There are few places where summer is relished as much as in New England, and few years when it has been as fervently anticipated. In this issue, we help you to enjoy it to its fullest, with tips on what to wear, how to entertain, and where to eat. Bring the magazine to the ocean with you — though be forewarned that once you relive the making of the movie Jaws on Martha's Vineyard with us, you might not want to go in.
It's to the Vineyard that we'll take you for our summer entertaining guide, where a fashion designer and an island chef share tips for the perfectly cooked, perfectly crafted outdoor dinner party (“Elements of Style,” page 118). You'll find more summer dining advice in our “Food & Drink” section, which expands this month with the addition of recipes, profiles of tastemakers, and more restaurants than ever in the city's most authoritative listings, indexed not only by name and location, but also by which ones serve Sunday brunch or offer outdoor seating. This month: Linda Greenlaw, fisherwoman and author, cracks open the ultimate advice about lobster (“For the Love of Lobster,” page 180). And in our summer fashion package, we'll show you the hottest styles modeled by local college students enjoying some last summer flings (“One Crazy Summer,” page 134).
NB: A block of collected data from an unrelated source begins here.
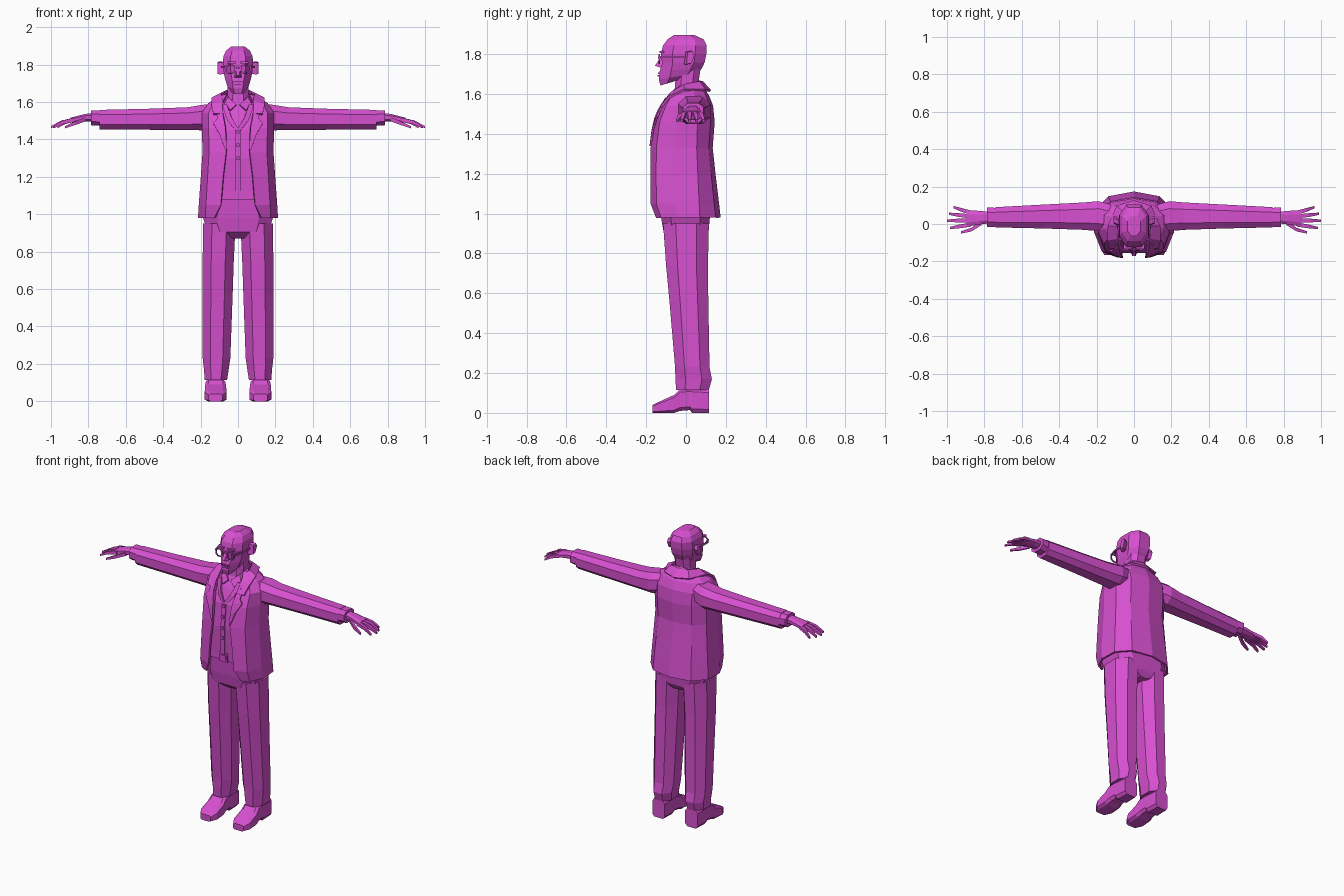
import bpy, bmesh, math
from mathutils import Vector

mat = bpy.data.materials.new("magenta")
mat.diffuse_color = (0.68, 0.08, 0.63, 1)


def make(name, verts, faces, mirror=False, thick=0):
    """Flat-shaded mesh, optionally mirrored over x and thickened."""
    me = bpy.data.meshes.new(name)
    me.from_pydata([tuple(v) for v in verts], [], faces)
    bm = bmesh.new()
    bm.from_mesh(me)
    bmesh.ops.recalc_face_normals(bm, faces=bm.faces)
    bm.to_mesh(me)
    bm.free()
    me.materials.append(mat)
    ob = bpy.data.objects.new(name, me)
    bpy.context.collection.objects.link(ob)
    if mirror:
        ob.modifiers.new("mirror", 'MIRROR')
    if thick:
        s = ob.modifiers.new("thickness", 'SOLIDIFY')
        s.thickness = thick
        s.offset = 0
    return ob


def loft(name, rings, mirror=False):
    """Closed tube through equal-length rings, capped at both ends."""
    n = len(rings[0])
    faces = [(i * n + j, i * n + (j + 1) % n, (i + 1) * n + (j + 1) % n, (i + 1) * n + j)
             for i in range(len(rings) - 1) for j in range(n)]
    faces += [tuple(range(n)), tuple(range((len(rings) - 1) * n, len(rings) * n))]
    return make(name, [p for r in rings for p in r], faces, mirror)


def sheet(name, rows, mirror=True, thick=0.01):
    """Open surface through rows of points."""
    n = len(rows[0])
    faces = [(i * n + j, i * n + j + 1, (i + 1) * n + j + 1, (i + 1) * n + j)
             for i in range(len(rows) - 1) for j in range(n - 1)]
    return make(name, [p for r in rows for p in r], faces, mirror, thick)


def octagon(u, v, hu, hv, c=0.5):
    """Chamfered rectangle, as 2D points."""
    return [(u + a * hu, v + b * hv) for a, b in
            ((1, -c), (1, c), (c, 1), (-c, 1), (-1, c), (-1, -c), (-c, -1), (c, -1))]


def zring(z, cx, hx, y0, y1, c=0.5, tilt=0):
    """Horizontal ring; tilt raises the back."""
    pts = octagon(cx, (y0 + y1) / 2, hx, (y1 - y0) / 2, c)
    return [(x, y, z + tilt * (y - y0) / (y1 - y0)) for x, y in pts]


def xring(x, cy, cz, hy, hz, c=0.5):
    return [(x, y, z) for y, z in octagon(cy, cz, hy, hz, c)]


def yring(y, cx, hx, z0, z1, c=0.7):
    return [(x, y, z) for x, z in octagon(cx, (z0 + z1) / 2, hx, (z1 - z0) / 2, c)]


def box(name, x0, x1, y0, y1, z0, z1, mirror=False):
    return loft(name, [[(x0, y0, z), (x1, y0, z), (x1, y1, z), (x0, y1, z)]
                       for z in (z0, z1)], mirror)


# Shoes
loft("shoes", [yring(y, 0.12, h, a, b) for y, h, a, b in (
    (0.115, 0.045, 0, 0.12), (0.03, 0.05, 0, 0.125), (0.02, 0.05, 0.014, 0.125),
    (-0.03, 0.053, 0.01, 0.12), (-0.06, 0.057, 0, 0.09), (-0.13, 0.058, 0, 0.058),
    (-0.167, 0.038, 0, 0.04))], True)

# Trouser legs and hips
loft("trouser_legs", [zring(z, cx, h, a, b, 0.45) for z, cx, h, a, b in (
    (0.115, 0.118, 0.060, -0.05, 0.115), (0.17, 0.116, 0.066, -0.053, 0.13),
    (0.23, 0.115, 0.074, -0.055, 0.118), (0.56, 0.109, 0.080, -0.083, 0.112),
    (0.74, 0.106, 0.083, -0.10, 0.11), (0.95, 0.100, 0.087, -0.115, 0.115))], True)
loft("hips", [zring(z, 0, h, a, b, 0.6) for z, h, a, b in (
    (0.87, 0.04, -0.07, 0.09), (0.905, 0.16, -0.112, 0.112),
    (0.98, 0.187, -0.125, 0.12), (1.09, 0.172, -0.135, 0.12))])

# Belt and buckle
loft("belt", [zring(z, 0, 0.172, -0.145, 0.115, 0.6) for z in (1.08, 1.13)])
box("buckle", -0.028, 0.028, -0.153, -0.14, 1.075, 1.135)
box("buckle_pin", -0.018, 0.018, -0.157, -0.15, 1.092, 1.118)

# Waistcoat body with hem points, neckline edges and buttons
loft("waistcoat", [zring(z, 0, h, a, b, 0.6) for z, h, a, b in (
    (1.12, 0.168, -0.15, 0.115), (1.3, 0.16, -0.155, 0.11), (1.45, 0.16, -0.138, 0.115),
    (1.54, 0.15, -0.10, 0.11), (1.61, 0.065, -0.055, 0.07))])
sheet("waistcoat_neckline", [
    [(0.0, -0.142, 1.46), (0.0, -0.146, 1.43)],
    [(0.035, -0.125, 1.52), (0.055, -0.125, 1.50)],
    [(0.06, -0.085, 1.59), (0.085, -0.085, 1.58)]])
sheet("waistcoat_opening", [
    [(0.0, -0.158, 1.13), (0.014, -0.158, 1.12)],
    [(0.0, -0.160, 1.30), (0.014, -0.160, 1.30)],
    [(0.0, -0.144, 1.45), (0.014, -0.144, 1.45)]], thick=0.006)
for i, (z, y) in enumerate(((1.235, -0.16), (1.30, -0.162), (1.37, -0.155), (1.44, -0.148))):
    rim = [(0.012 * math.cos(k * math.pi / 3), 0.012 * math.sin(k * math.pi / 3)) for k in range(6)]
    loft(f"button_{i + 1}", [[(a, yy, z + b) for a, b in rim] for yy in (y + 0.01, y - 0.01)])

# Shirt collar around the neck
sheet("shirt_collar", [
    [(0.008, -0.088, 1.585), (0.04, -0.098, 1.555)],
    [(0.05, -0.055, 1.625), (0.07, -0.07, 1.59)],
    [(0.068, 0.0, 1.65), (0.08, 0.0, 1.61)],
    [(0.04, 0.06, 1.665), (0.05, 0.075, 1.62)],
    [(0.0, 0.068, 1.668), (0.0, 0.085, 1.62)]])

# Open jacket: rows run from the front edge round to the middle of the back
rows = []
for z, xf, yf, w, yb in (
        (0.98, 0.125, -0.145, 0.208, 0.168), (1.05, 0.09, -0.172, 0.204, 0.16),
        (1.2, 0.078, -0.173, 0.193, 0.142), (1.33, 0.062, -0.172, 0.184, 0.128),
        (1.46, 0.065, -0.152, 0.187, 0.138), (1.54, 0.08, -0.115, 0.188, 0.13),
        (1.59, 0.085, -0.08, 0.155, 0.11), (1.635, 0.06, -0.03, 0.085, 0.08)):
    rows.append([(xf, yf, z), (0.82 * w, yf * 0.84, z), (w, yf * 0.3, z),
                 (w * 0.98, yb * 0.4, z), (w * 0.65, yb * 0.85, z), (0, yb, z)])
sheet("jacket", rows, thick=0.012)

# Lapels and jacket collar
sheet("lapels", [
    [(0.06, -0.178, 1.34), (0.067, -0.178, 1.34)],
    [(0.064, -0.168, 1.42), (0.10, -0.165, 1.43)],
    [(0.07, -0.154, 1.48), (0.132, -0.145, 1.485)],
    [(0.078, -0.137, 1.52), (0.11, -0.135, 1.51)],
    [(0.082, -0.10, 1.58), (0.115, -0.115, 1.55)]])
sheet("jacket_collar", [
    [(0.082, -0.128, 1.535), (0.132, -0.125, 1.535)],
    [(0.08, -0.075, 1.605), (0.142, -0.085, 1.585)],
    [(0.088, -0.01, 1.645), (0.138, -0.01, 1.62)],
    [(0.06, 0.065, 1.66), (0.09, 0.095, 1.62)],
    [(0.0, 0.08, 1.662), (0.0, 0.122, 1.615)]], thick=0.012)

# Sleeves and shirt cuffs
loft("sleeves", [xring(*r) for r in (
    (0.09, 0.025, 1.535, 0.07, 0.06), (0.19, 0.042, 1.517, 0.08, 0.068),
    (0.27, 0.042, 1.511, 0.073, 0.061), (0.48, 0.04, 1.508, 0.064, 0.056),
    (0.74, 0.036, 1.506, 0.054, 0.052))], True)
loft("cuffs", [xring(*r) for r in (
    (0.72, 0.036, 1.514, 0.05, 0.042), (0.785, 0.036, 1.516, 0.052, 0.04))], True)

# Hands: palm, four fingers and a thumb
loft("palms", [xring(*r) for r in (
    (0.77, 0.034, 1.518, 0.03, 0.024), (0.82, 0.034, 1.516, 0.036, 0.02),
    (0.895, 0.03, 1.503, 0.044, 0.013))], True)


def finger(name, path):
    loft(name, [[(x, y + a * r, z + b * r) for a, b in ((1, 1), (-1, 1), (-1, -1), (1, -1))]
                for (x, y, z), r in zip(path, (0.011, 0.010, 0.006))], True)


for name, y0, y1, tip in (("little_fingers", 0.062, 0.09, 0.965), ("ring_fingers", 0.041, 0.055, 0.99),
                          ("middle_fingers", 0.019, 0.018, 1.0), ("index_fingers", -0.004, -0.022, 0.985)):
    finger(name, [(0.875, y0, 1.505), ((0.885 + tip) / 2, (y0 + y1) / 2, 1.492), (tip, y1, 1.466)])
finger("thumbs", [(0.815, 0.005, 1.508), (0.87, -0.03, 1.487), (0.925, -0.045, 1.465)])

# Neck and head
loft("neck", [zring(z, 0, h, a, b) for z, h, a, b in (
    (1.56, 0.062, -0.065, 0.065), (1.64, 0.056, -0.055, 0.06), (1.74, 0.056, -0.05, 0.075))])
loft("head", [zring(z, 0, h, a, b, c, t) for z, h, a, b, c, t in (
    (1.643, 0.036, -0.128, 0.02, 0.55, 0.045), (1.672, 0.056, -0.136, 0.06, 0.45, 0.035),
    (1.715, 0.068, -0.132, 0.08, 0.45, 0.015), (1.755, 0.076, -0.12, 0.094, 0.5, 0.005),
    (1.80, 0.081, -0.126, 0.102, 0.5, 0), (1.845, 0.078, -0.115, 0.103, 0.5, 0),
    (1.875, 0.064, -0.092, 0.088, 0.5, 0), (1.897, 0.036, -0.06, 0.04, 0.5, 0))])

# Face: nose, brows, lips
make("nose", [(-0.01, -0.12, 1.795), (0.01, -0.12, 1.795), (-0.02, -0.125, 1.732),
              (0.02, -0.125, 1.732), (-0.009, -0.156, 1.742), (0.009, -0.156, 1.742)],
     [(0, 1, 5, 4), (0, 4, 2), (1, 3, 5), (2, 4, 5, 3), (0, 2, 3, 1)])
box("brows", 0.012, 0.056, -0.134, -0.11, 1.806, 1.816, True)
box("upper_lip", -0.024, 0.024, -0.141, -0.12, 1.702, 1.709)
box("lower_lip", -0.02, 0.02, -0.142, -0.12, 1.688, 1.697)

# Ears
loft("ears", [[(x, 0.005 + dy + s * a, 1.782 + s * b) for a, b in
               ((-0.018, -0.035), (0.008, -0.03), (0.026, 0.012), (0.014, 0.036), (-0.012, 0.03))]
              for x, dy, s in ((0.07, 0, 0.85), (0.095, 0.008, 1.0), (0.109, 0.014, 0.9))], True)

# Glasses: rims, bridge and temples
ang = [math.pi * (k + 0.5) / 4 for k in range(8)]
rim = []
for k in range(9):
    a = ang[k % 8]
    rim.append([(0.04 + r * 1.1 * math.cos(a), y, 1.776 + r * math.sin(a))
                for r, y in ((0.022, -0.131), (0.028, -0.131), (0.028, -0.139), (0.022, -0.139), (0.022, -0.131))])
sheet("glasses_rims", rim, thick=0)
box("glasses_bridge", -0.014, 0.014, -0.14, -0.13, 1.78, 1.787)
sheet("glasses_temples", [[(0.069, -0.134, z), (0.086, -0.07, z), (0.088, 0.0, z)]
                          for z in (1.782, 1.792)], thick=0.006)
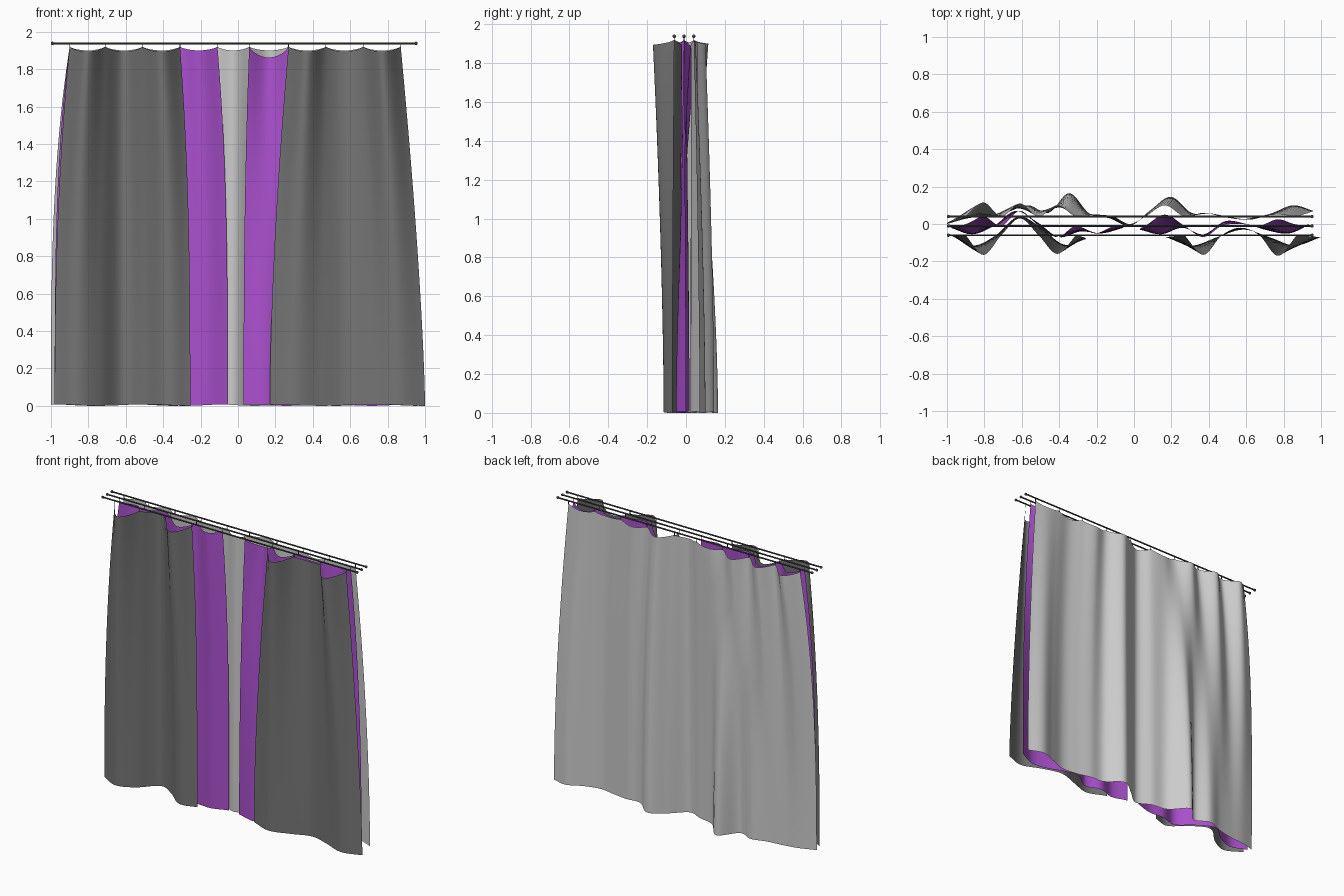
import bpy, bmesh, math

if "Cube" in bpy.data.objects:
    bpy.data.objects.remove(bpy.data.objects["Cube"])

ROD_Z = 1.938
HOOKS = [-.90, -.71, -.51, -.31, -.11, .06, .27, .47, .67, .87]


def material(name, col):
    m = bpy.data.materials.new(name)
    m.diffuse_color = (*col, 1)
    m.use_nodes = True
    m.node_tree.nodes["Principled BSDF"].inputs["Base Color"].default_value = m.diffuse_color
    return m


DARK = material("dark_grey", (.18, .18, .18))
PURPLE = material("purple", (.40, .08, .61))
IRON = material("iron", (.06, .06, .065))


def spline(pts, u):
    """Catmull-Rom through evenly spaced values, u in 0..1"""
    n = len(pts) - 1
    i = min(int(u * n), n - 1)
    f = u * n - i
    p1, p2 = pts[i], pts[i + 1]
    p0 = pts[i - 1] if i > 0 else 2 * p1 - p2
    p3 = pts[i + 2] if i + 2 <= n else 2 * p2 - p1
    return .5 * (2 * p1 + (p2 - p0) * f + (2 * p0 - 5 * p1 + 4 * p2 - p3) * f * f
                 + (3 * p1 - p0 - 3 * p2 + p3) * f ** 3)


def curtain(name, hooks, rod_y, mids, x_bot, y_bot, flare, mat=None, sags=None, per=16, rows=40):
    """Cloth sheet hung from hooks, bulging by mids between them, falling to a wavy hem.
    flare: how early the left and right edges swing out to their hem position"""
    spans = len(hooks) - 1
    cols = spans * per
    y_top = [rod_y]
    for m in mids:
        y_top += [m, rod_y]
    bm = bmesh.new()
    grid = []
    for r in range(rows + 1):
        t = (r / rows) ** 1.3
        ease_y = 1 - (1 - t) ** 1.6
        row = []
        for c in range(cols + 1):
            u = c / cols
            k = min(c // per, spans - 1)
            f = c / per - k
            ease_x = 1 - (1 - t) ** (flare[0] + (flare[1] - flare[0]) * u)
            xt = hooks[k] + (hooks[k + 1] - hooks[k]) * f
            xb = x_bot[0] + (x_bot[1] - x_bot[0]) * u
            sag = sags[k] if sags else .026
            zt = 1.92 - sag * max(math.sin(math.pi * f), 0) ** .7
            zb = .004 + .004 * math.cos(u * spans * math.pi)
            y = spline(y_top, u) * (1 - ease_y) + spline(y_bot, u) * ease_y
            row.append(bm.verts.new((xt + (xb - xt) * ease_x, y, zt + (zb - zt) * t)))
        grid.append(row)
    for a, b in zip(grid, grid[1:]):
        for i in range(cols):
            bm.faces.new((b[i], b[i + 1], a[i + 1], a[i]))
    me = bpy.data.meshes.new(name)
    bm.to_mesh(me)
    bm.free()
    for p in me.polygons:
        p.use_smooth = True
    ob = bpy.data.objects.new(name, me)
    bpy.context.collection.objects.link(ob)
    if mat:
        me.materials.append(mat)


def finish(name):
    ob = bpy.context.object
    ob.name = name
    ob.data.materials.append(IRON)
    bpy.ops.object.shade_smooth_by_angle()


def rod(name, y, hooks):
    # Rail with ball ends
    bpy.ops.mesh.primitive_cylinder_add(vertices=12, radius=.005, depth=1.94,
                                        location=(-.02, y, ROD_Z), rotation=(0, math.pi / 2, 0))
    finish(name)
    for x in (-.992, .952):
        bpy.ops.mesh.primitive_uv_sphere_add(segments=12, ring_count=8, radius=.009,
                                             location=(x, y, ROD_Z))
        finish(name + "_end")
    # Small hooks joining cloth and rail
    for x in hooks:
        bpy.ops.mesh.primitive_cylinder_add(vertices=6, radius=.002, depth=.024,
                                            location=(x, y, 1.925))
        finish(name + "_hook")


FRONT, MID, BACK = -.06, -.01, .04
rod("front_rod", FRONT, HOOKS[:4] + HOOKS[6:])
rod("middle_rod", MID, HOOKS)
rod("back_rod", BACK, HOOKS)

# Dark outer drapes
curtain("front_curtain_left", HOOKS[:4], FRONT, [-.165, .03, -.16], (-.98, -.255),
        [-.06, -.115, -.06, .04, -.02, -.11, -.08], (2.4, 2.7), DARK)
curtain("front_curtain_right", HOOKS[6:], FRONT, [-.165, -.02, -.17], (.17, 1.0),
        [-.07, -.115, -.07, -.03, -.07, -.115, -.07], (1.7, 1.4), DARK)

# Purple middle drapes
curtain("middle_curtain_left", HOOKS[:5], MID, [.04, .07, -.07, -.05], (-.98, -.055),
        [-.02, -.055, -.01, .07, .01, -.07, -.04, -.05, -.02], (3.2, 3), PURPLE,
        [.026, .026, .026, .02])
curtain("middle_curtain_right", HOOKS[5:], MID, [.05, -.07, .0, .025], (.03, .945),
        [-.03, -.055, -.02, -.055, .015, 0, -.035, -.05, 0], (2.5, 2.4), PURPLE,
        [.058, .026, .03, .03])

# Single wide grey sheet at the back
curtain("back_curtain", HOOKS, BACK, [.115, .11, .10, .05, .0, .10, .06, .025, .05], (-1.0, .96),
        [0, .03, .045, .065, .10, .06, .165, .055, .03, -.01,
         .075, .145, .06, .055, .035, .025, .06, .10, .07], (3, 1.8), None, [.02] * 9)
Is religion becoming a part of your work life? That's the intention of a Boston-based group of evangelicals whose thousands of members hold jobs at the highest levels of some of the city's biggest corporations (“Jesus @ Work,” page 142). Should religion stay out of the office? Or be welcomed in? Also in this issue, we profile some high-school kids whose religion is technology. Follow the Nu-trons with us into the weird world of the robotics competition (“We, Robot,” page 55). You'll also read this month about a charming former Harvard professor now accused of trying to sell forged works of art to the cream of Boston society (“The Artful Dodger,” page 91).
Then there's that recap of the making of Jaws, a film whose influence was vast and enduring. This month, locals, writers, producers, and members of the cast remember how it all began with bad New England weather, cost overruns, and a mechanical shark the crew named Bruce (“A Shark's Tale,” page 126).
Filmmaking may be on the wane in Boston, mired as it is in politics and feuding, but arts and culture are preeminent here. We reflect that in this issue by moving our arts and entertainment section from the back of the magazine to the front and launching an innovative e-newsletter called “The Agenda” that you can have delivered to your desktop every Wednesday listing hundreds of events as fresh as Linda Greenlaw's lobsters. Sign up for it for free at bostonmagazine.com for a chance to win one of 10 Jaws 30th-anniversary DVDs. — Jon Marcus, editor